Plain-text document sources
────
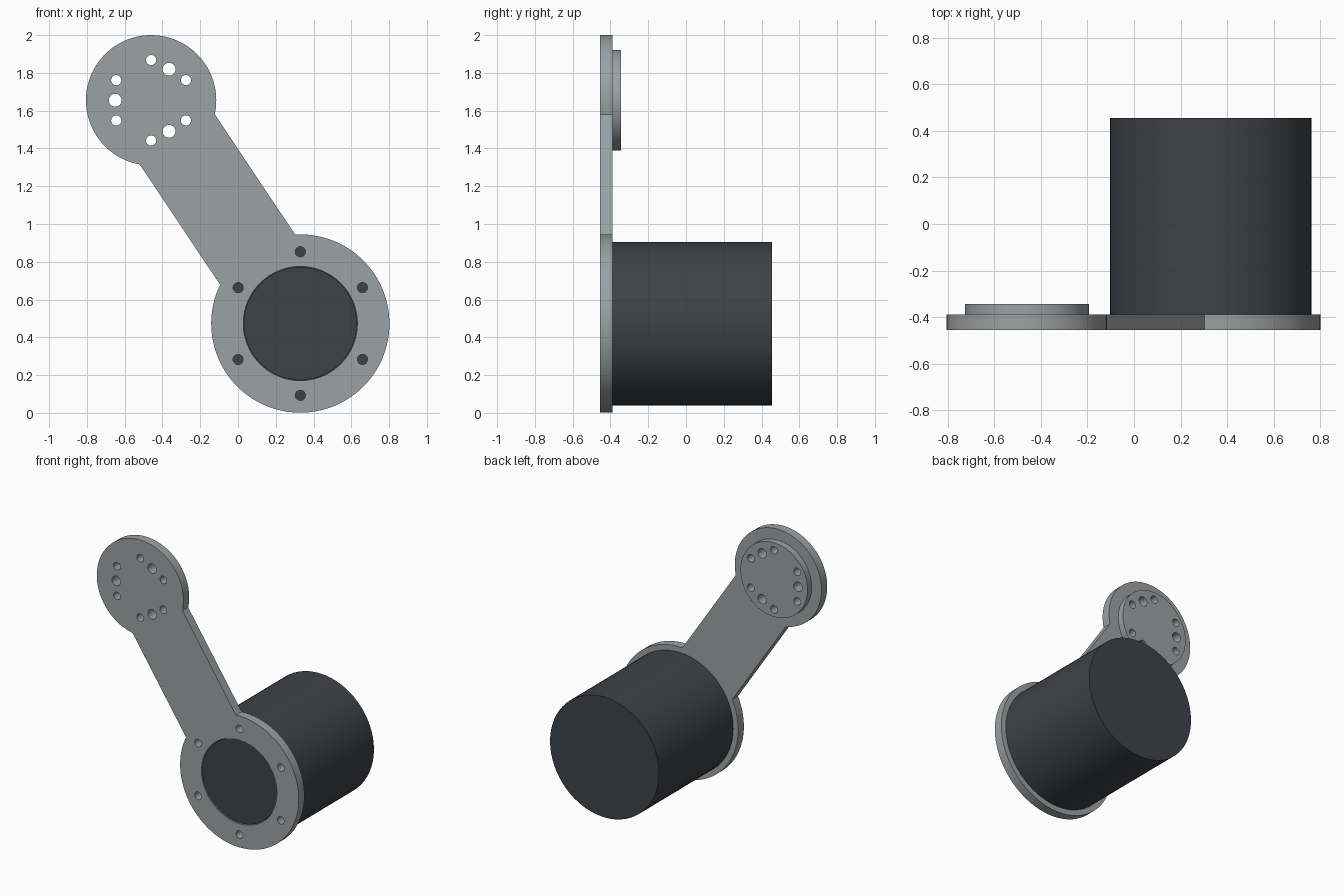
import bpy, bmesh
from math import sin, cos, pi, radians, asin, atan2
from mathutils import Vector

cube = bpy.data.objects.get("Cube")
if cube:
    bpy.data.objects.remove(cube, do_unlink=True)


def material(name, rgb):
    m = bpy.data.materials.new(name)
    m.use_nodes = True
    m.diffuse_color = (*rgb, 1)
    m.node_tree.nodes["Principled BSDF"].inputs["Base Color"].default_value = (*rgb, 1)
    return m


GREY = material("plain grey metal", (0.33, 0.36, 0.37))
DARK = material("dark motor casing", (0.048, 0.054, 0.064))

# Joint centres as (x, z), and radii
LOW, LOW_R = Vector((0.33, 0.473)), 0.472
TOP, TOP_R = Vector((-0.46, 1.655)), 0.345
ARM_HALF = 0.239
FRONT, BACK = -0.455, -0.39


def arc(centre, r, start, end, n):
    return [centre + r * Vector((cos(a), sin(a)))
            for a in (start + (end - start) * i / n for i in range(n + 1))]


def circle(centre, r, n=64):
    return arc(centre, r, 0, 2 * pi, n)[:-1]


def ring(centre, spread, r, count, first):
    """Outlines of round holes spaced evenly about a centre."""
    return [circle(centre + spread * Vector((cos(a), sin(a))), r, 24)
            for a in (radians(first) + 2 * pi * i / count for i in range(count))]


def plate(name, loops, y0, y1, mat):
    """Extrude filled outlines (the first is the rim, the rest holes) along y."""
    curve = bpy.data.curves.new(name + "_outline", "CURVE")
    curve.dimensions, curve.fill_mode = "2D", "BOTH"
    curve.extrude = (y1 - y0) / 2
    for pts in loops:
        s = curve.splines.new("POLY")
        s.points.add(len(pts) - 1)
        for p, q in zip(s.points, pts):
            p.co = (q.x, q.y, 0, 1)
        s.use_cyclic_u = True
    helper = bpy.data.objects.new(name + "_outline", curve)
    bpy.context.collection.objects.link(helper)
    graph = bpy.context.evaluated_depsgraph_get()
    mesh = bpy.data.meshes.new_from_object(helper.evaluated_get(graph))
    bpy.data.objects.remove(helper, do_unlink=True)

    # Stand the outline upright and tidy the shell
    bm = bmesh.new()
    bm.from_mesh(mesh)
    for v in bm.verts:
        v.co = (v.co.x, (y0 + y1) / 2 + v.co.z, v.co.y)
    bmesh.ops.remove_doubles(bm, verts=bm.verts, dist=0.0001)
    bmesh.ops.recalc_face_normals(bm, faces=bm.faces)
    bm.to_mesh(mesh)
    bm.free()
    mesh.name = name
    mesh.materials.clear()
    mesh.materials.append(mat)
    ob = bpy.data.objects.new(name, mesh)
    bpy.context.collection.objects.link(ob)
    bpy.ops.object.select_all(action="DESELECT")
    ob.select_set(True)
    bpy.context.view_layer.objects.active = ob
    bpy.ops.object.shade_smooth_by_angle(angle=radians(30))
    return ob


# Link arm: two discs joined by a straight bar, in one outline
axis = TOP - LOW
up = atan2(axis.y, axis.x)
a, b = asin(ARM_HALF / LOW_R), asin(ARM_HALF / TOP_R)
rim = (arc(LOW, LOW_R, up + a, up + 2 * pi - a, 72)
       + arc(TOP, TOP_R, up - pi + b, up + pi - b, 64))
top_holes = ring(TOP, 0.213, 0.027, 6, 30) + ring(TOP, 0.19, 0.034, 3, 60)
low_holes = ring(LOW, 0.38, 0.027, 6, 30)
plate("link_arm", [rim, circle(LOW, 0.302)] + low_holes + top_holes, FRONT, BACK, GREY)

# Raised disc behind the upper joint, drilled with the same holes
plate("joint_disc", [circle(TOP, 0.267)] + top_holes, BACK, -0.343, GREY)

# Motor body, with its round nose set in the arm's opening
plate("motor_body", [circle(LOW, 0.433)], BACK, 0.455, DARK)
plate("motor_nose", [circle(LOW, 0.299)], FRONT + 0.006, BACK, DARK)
────
Aim of the exercise => What you return should be exactly the lines above, starting at the one with "bm.to_mesh(mesh)" and ending at the one with "FRONT, BACK, GREY)", and nothing else.

Exercise result =>
    bm.to_mesh(mesh)
    bm.free()
    mesh.name = name
    mesh.materials.clear()
    mesh.materials.append(mat)
    ob = bpy.data.objects.new(name, mesh)
    bpy.context.collection.objects.link(ob)
    bpy.ops.object.select_all(action="DESELECT")
    ob.select_set(True)
    bpy.context.view_layer.objects.active = ob
    bpy.ops.object.shade_smooth_by_angle(angle=radians(30))
    return ob


# Link arm: two discs joined by a straight bar, in one outline
axis = TOP - LOW
up = atan2(axis.y, axis.x)
a, b = asin(ARM_HALF / LOW_R), asin(ARM_HALF / TOP_R)
rim = (arc(LOW, LOW_R, up + a, up + 2 * pi - a, 72)
       + arc(TOP, TOP_R, up - pi + b, up + pi - b, 64))
top_holes = ring(TOP, 0.213, 0.027, 6, 30) + ring(TOP, 0.19, 0.034, 3, 60)
low_holes = ring(LOW, 0.38, 0.027, 6, 30)
plate("link_arm", [rim, circle(LOW, 0.302)] + low_holes + top_holes, FRONT, BACK, GREY)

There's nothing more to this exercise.